Stored data entries
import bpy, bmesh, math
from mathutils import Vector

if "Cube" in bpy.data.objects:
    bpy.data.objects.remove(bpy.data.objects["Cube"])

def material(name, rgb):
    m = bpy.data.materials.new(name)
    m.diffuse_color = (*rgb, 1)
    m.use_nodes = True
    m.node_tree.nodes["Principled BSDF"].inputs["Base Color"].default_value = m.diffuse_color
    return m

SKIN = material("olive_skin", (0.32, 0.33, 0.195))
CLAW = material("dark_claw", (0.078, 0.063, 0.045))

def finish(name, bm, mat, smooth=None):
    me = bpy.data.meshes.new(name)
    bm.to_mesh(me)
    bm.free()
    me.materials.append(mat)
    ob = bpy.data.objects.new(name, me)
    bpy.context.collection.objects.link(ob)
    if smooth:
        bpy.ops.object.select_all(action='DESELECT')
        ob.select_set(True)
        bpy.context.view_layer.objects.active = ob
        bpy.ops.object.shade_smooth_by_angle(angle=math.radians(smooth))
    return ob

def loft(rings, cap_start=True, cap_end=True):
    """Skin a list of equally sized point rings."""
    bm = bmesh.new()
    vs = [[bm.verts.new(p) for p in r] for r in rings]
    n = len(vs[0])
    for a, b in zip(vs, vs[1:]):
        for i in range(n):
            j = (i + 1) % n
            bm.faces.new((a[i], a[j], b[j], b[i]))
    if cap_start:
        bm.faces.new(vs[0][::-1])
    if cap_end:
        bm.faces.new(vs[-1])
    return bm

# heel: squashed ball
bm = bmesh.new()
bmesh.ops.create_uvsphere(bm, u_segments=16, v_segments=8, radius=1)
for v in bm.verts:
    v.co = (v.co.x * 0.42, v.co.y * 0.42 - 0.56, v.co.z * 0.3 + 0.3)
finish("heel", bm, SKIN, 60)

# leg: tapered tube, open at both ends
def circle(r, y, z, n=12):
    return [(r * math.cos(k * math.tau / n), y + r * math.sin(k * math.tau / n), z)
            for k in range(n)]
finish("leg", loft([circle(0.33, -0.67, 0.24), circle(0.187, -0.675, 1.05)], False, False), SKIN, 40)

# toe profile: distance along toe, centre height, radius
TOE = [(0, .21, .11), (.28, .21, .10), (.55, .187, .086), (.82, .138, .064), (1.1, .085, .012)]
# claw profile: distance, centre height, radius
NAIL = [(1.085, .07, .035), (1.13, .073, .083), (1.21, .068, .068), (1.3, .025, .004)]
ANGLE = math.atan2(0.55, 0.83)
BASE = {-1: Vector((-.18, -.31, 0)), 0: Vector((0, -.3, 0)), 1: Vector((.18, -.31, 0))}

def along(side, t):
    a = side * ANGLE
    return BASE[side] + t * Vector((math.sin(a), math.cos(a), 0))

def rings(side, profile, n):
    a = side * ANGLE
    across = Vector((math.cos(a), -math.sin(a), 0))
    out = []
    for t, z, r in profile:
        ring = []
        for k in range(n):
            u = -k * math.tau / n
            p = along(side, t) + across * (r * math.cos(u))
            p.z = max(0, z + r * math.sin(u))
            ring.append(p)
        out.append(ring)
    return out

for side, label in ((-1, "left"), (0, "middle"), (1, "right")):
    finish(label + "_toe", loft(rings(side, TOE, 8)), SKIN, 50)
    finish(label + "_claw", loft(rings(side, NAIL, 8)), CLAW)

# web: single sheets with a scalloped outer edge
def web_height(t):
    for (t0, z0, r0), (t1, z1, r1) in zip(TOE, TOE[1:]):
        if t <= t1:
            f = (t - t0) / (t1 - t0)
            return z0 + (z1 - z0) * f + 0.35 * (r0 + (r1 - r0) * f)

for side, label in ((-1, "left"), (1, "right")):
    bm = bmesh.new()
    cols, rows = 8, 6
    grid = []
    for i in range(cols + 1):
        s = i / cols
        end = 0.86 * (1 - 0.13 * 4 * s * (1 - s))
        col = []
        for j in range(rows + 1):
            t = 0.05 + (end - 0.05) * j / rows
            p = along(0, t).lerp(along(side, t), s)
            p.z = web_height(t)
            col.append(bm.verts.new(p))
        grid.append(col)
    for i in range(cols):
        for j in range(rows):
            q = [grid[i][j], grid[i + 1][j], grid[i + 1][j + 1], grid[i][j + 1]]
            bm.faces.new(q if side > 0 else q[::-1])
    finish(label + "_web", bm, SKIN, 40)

• **ACTIVITY**
Output each record precisely as given.

• **OUTPUT BELOW**
import bpy, bmesh, math
from mathutils import Vector

if "Cube" in bpy.data.objects:
    bpy.data.objects.remove(bpy.data.objects["Cube"])

def material(name, rgb):
    m = bpy.data.materials.new(name)
    m.diffuse_color = (*rgb, 1)
    m.use_nodes = True
    m.node_tree.nodes["Principled BSDF"].inputs["Base Color"].default_value = m.diffuse_color
    return m

SKIN = material("olive_skin", (0.32, 0.33, 0.195))
CLAW = material("dark_claw", (0.078, 0.063, 0.045))

def finish(name, bm, mat, smooth=None):
    me = bpy.data.meshes.new(name)
    bm.to_mesh(me)
    bm.free()
    me.materials.append(mat)
    ob = bpy.data.objects.new(name, me)
    bpy.context.collection.objects.link(ob)
    if smooth:
        bpy.ops.object.select_all(action='DESELECT')
        ob.select_set(True)
        bpy.context.view_layer.objects.active = ob
        bpy.ops.object.shade_smooth_by_angle(angle=math.radians(smooth))
    return ob

def loft(rings, cap_start=True, cap_end=True):
    """Skin a list of equally sized point rings."""
    bm = bmesh.new()
    vs = [[bm.verts.new(p) for p in r] for r in rings]
    n = len(vs[0])
    for a, b in zip(vs, vs[1:]):
        for i in range(n):
            j = (i + 1) % n
            bm.faces.new((a[i], a[j], b[j], b[i]))
    if cap_start:
        bm.faces.new(vs[0][::-1])
    if cap_end:
        bm.faces.new(vs[-1])
    return bm

# heel: squashed ball
bm = bmesh.new()
bmesh.ops.create_uvsphere(bm, u_segments=16, v_segments=8, radius=1)
for v in bm.verts:
    v.co = (v.co.x * 0.42, v.co.y * 0.42 - 0.56, v.co.z * 0.3 + 0.3)
finish("heel", bm, SKIN, 60)

# leg: tapered tube, open at both ends
def circle(r, y, z, n=12):
    return [(r * math.cos(k * math.tau / n), y + r * math.sin(k * math.tau / n), z)
            for k in range(n)]
finish("leg", loft([circle(0.33, -0.67, 0.24), circle(0.187, -0.675, 1.05)], False, False), SKIN, 40)

# toe profile: distance along toe, centre height, radius
TOE = [(0, .21, .11), (.28, .21, .10), (.55, .187, .086), (.82, .138, .064), (1.1, .085, .012)]
# claw profile: distance, centre height, radius
NAIL = [(1.085, .07, .035), (1.13, .073, .083), (1.21, .068, .068), (1.3, .025, .004)]
ANGLE = math.atan2(0.55, 0.83)
BASE = {-1: Vector((-.18, -.31, 0)), 0: Vector((0, -.3, 0)), 1: Vector((.18, -.31, 0))}

def along(side, t):
    a = side * ANGLE
    return BASE[side] + t * Vector((math.sin(a), math.cos(a), 0))

def rings(side, profile, n):
    a = side * ANGLE
    across = Vector((math.cos(a), -math.sin(a), 0))
    out = []
    for t, z, r in profile:
        ring = []
        for k in range(n):
            u = -k * math.tau / n
            p = along(side, t) + across * (r * math.cos(u))
            p.z = max(0, z + r * math.sin(u))
            ring.append(p)
        out.append(ring)
    return out

for side, label in ((-1, "left"), (0, "middle"), (1, "right")):
    finish(label + "_toe", loft(rings(side, TOE, 8)), SKIN, 50)
    finish(label + "_claw", loft(rings(side, NAIL, 8)), CLAW)

# web: single sheets with a scalloped outer edge
def web_height(t):
    for (t0, z0, r0), (t1, z1, r1) in zip(TOE, TOE[1:]):
        if t <= t1:
            f = (t - t0) / (t1 - t0)
            return z0 + (z1 - z0) * f + 0.35 * (r0 + (r1 - r0) * f)

for side, label in ((-1, "left"), (1, "right")):
    bm = bmesh.new()
    cols, rows = 8, 6
    grid = []
    for i in range(cols + 1):
        s = i / cols
        end = 0.86 * (1 - 0.13 * 4 * s * (1 - s))
        col = []
        for j in range(rows + 1):
            t = 0.05 + (end - 0.05) * j / rows
            p = along(0, t).lerp(along(side, t), s)
            p.z = web_height(t)
            col.append(bm.verts.new(p))
        grid.append(col)
    for i in range(cols):
        for j in range(rows):
            q = [grid[i][j], grid[i + 1][j], grid[i + 1][j + 1], grid[i][j + 1]]
            bm.faces.new(q if side > 0 else q[::-1])
    finish(label + "_web", bm, SKIN, 40)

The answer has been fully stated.